Norwegian musician Eirik Hoff Walmsness is set to release sungura singles that will be part of his debut album of the genre.
Sungura is a Zimbabwean music genre which borrowed from Tanzanian kanindo and Congolese rhumba music.
Popularly known for his sungura instrumental tutorials on YouTube, Walmsness has always had a crush on African music, particularly sungura and dendera, another Zimbabwe genre which came off sungura.
Walmsness' sungura singles’ project will be his debut solo project following other musical projects he did together with his former bands: Svermere, Trondheim World Music Ensemble, and Sør for Sahara from his region.
In an interview, Walmsness told The Southern Times that he is currently working on a sungura project which will see him eventually releasing an album.
“I am striving to achieve the ‘classic sungura sound’ and have been working on it for some time now. I am really taking my time to bring out the best and I am doing it independently. Using my home studio, I am recording the instrumentals from the drums, lead and base guitars as well as the vocals,” he said.
“I am not much of a Shona speaker yet, so my songs will be in English but, I really want my lyrics to focus on Zimbabwe in some way.”
He said his lyrics are centred on the Zimbabwean story because it is the original home for sungura music genre.
Walmsness’ previous projects were mainly on jazz music and folk music. However, over the past decade, he has grown a bigger interest in African music, having worked with Congolese and West African artists, before discovering sungura.
His love for sungura music has been a journey of discovery. From hearing the music in Namibia, South Africa and Malawi as well as in his music studies at the School of Oriental and African Studies in the United Kingdom.
“I was part of a folk musical band where I was a drummer and we also had a chance to go and play with some Malawian musical groups,” said Walmsness.
“My sungura discovery started when I was in Namibia and had a chance to interact with musicians in Namibia and some of them were originally from Zimbabwe. Later on, I lived in Malawi and I also stayed in South Africa for a year, so I have been finding myself around Zimbabwe. Sungura music has always influenced countries surrounding Zimbabwe so from there I slowly started to pick up an interest in sungura but still I wasn’t really aware that this is sungura.

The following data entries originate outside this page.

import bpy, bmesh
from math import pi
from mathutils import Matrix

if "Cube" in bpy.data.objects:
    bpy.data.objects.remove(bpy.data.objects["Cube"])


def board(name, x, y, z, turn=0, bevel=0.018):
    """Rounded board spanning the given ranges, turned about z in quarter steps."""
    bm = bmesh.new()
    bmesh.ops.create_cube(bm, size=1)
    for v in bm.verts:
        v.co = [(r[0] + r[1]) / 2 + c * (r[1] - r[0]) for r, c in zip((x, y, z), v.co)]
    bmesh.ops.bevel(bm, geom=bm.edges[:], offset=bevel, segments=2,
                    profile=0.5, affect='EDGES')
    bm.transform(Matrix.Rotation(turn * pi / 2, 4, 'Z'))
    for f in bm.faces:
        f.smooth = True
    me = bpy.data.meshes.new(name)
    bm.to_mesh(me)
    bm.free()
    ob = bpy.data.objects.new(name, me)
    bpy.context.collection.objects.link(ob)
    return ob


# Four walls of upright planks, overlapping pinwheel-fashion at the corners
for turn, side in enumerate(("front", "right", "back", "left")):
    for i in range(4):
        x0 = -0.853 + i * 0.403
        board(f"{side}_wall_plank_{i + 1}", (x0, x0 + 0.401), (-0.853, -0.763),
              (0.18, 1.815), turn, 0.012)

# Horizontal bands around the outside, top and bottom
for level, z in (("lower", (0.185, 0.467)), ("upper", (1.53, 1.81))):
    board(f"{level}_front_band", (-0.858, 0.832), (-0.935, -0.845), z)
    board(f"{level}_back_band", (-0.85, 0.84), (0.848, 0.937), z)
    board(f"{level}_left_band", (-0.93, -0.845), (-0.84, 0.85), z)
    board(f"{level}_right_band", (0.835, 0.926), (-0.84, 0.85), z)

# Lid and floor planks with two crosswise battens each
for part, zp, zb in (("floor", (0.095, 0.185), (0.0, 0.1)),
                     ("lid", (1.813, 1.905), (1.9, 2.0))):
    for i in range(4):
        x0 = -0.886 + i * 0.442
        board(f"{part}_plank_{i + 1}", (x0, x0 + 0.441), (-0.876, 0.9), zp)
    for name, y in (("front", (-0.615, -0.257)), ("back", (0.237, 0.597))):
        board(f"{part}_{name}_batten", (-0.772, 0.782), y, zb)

"I discovered about the title in one of my musical classes in UK where I was covering music from several African countries, West Africa, Ethiopia, central African music. One day we had Zimbabwe on the agenda and I remember my music teacher playing some examples and she said ‘here is a song by John Chibadura’ and the guitar started and when the drums started kicking, the band joins then I remembered the music. Then I started doing my research. Of course, YouTube was a great resource to find sungura recordings,” narrated Walmsness.
He said there had never been a promotional on sungura music in his home country, so he was using his own findings on the genre.
Driven by a growing interest in sungura music, Walmsness went to Zimbabwe to learn more of the genre where he met sungura musicians, Alick Macheso, Madzibaba Nicholas Zakaria and dendera musician Sulumani Chimbetu.
He had an opportunity to play drums for Macheso during one of his life performances in Zimbabwe in 2017.
“I was stalked the first time I saw Macheso on stage. They called me up to dance, then I was asked to play the drums. Playing with Macheso was really an amazing moment. I was pinching my arms being on stage with him in front of a huge crowd. During the same trip, I was also able to attend shows by Nicholas Zakaria, Sulu Chimbetu and this is when I knew about dendera and I did play a guitar with Sulumani,” said Walmsness.
His first musical trip to Zimbabwe was in 2015 where he went for the HIFA Festival. However, the festival did not have much of sungura music so he just bought several musical albums of sungura music in music shops.
“My 2017 trip was remarkable, it came after a friend of mine in Norway hooked me up with a drummer living in Zimbabwe who had been part of Music Crossroads touring Europe. We quickly became friends as he hosted me for two weeks. I was staying with him in Chitungwiza, a town where sungura seems to be more dominant. It was quite an adventure. What I have experienced and saw also contributed in the lyrical composition of my sungura songs,” he said.
Walmsness intends to perform his sungura music live in Zimbabwe after release.
He said, “I will start the process of assembling a band in Zimbabwe to work with me. This includes the singers, instrumentalists and dancers. I am really excited about that!”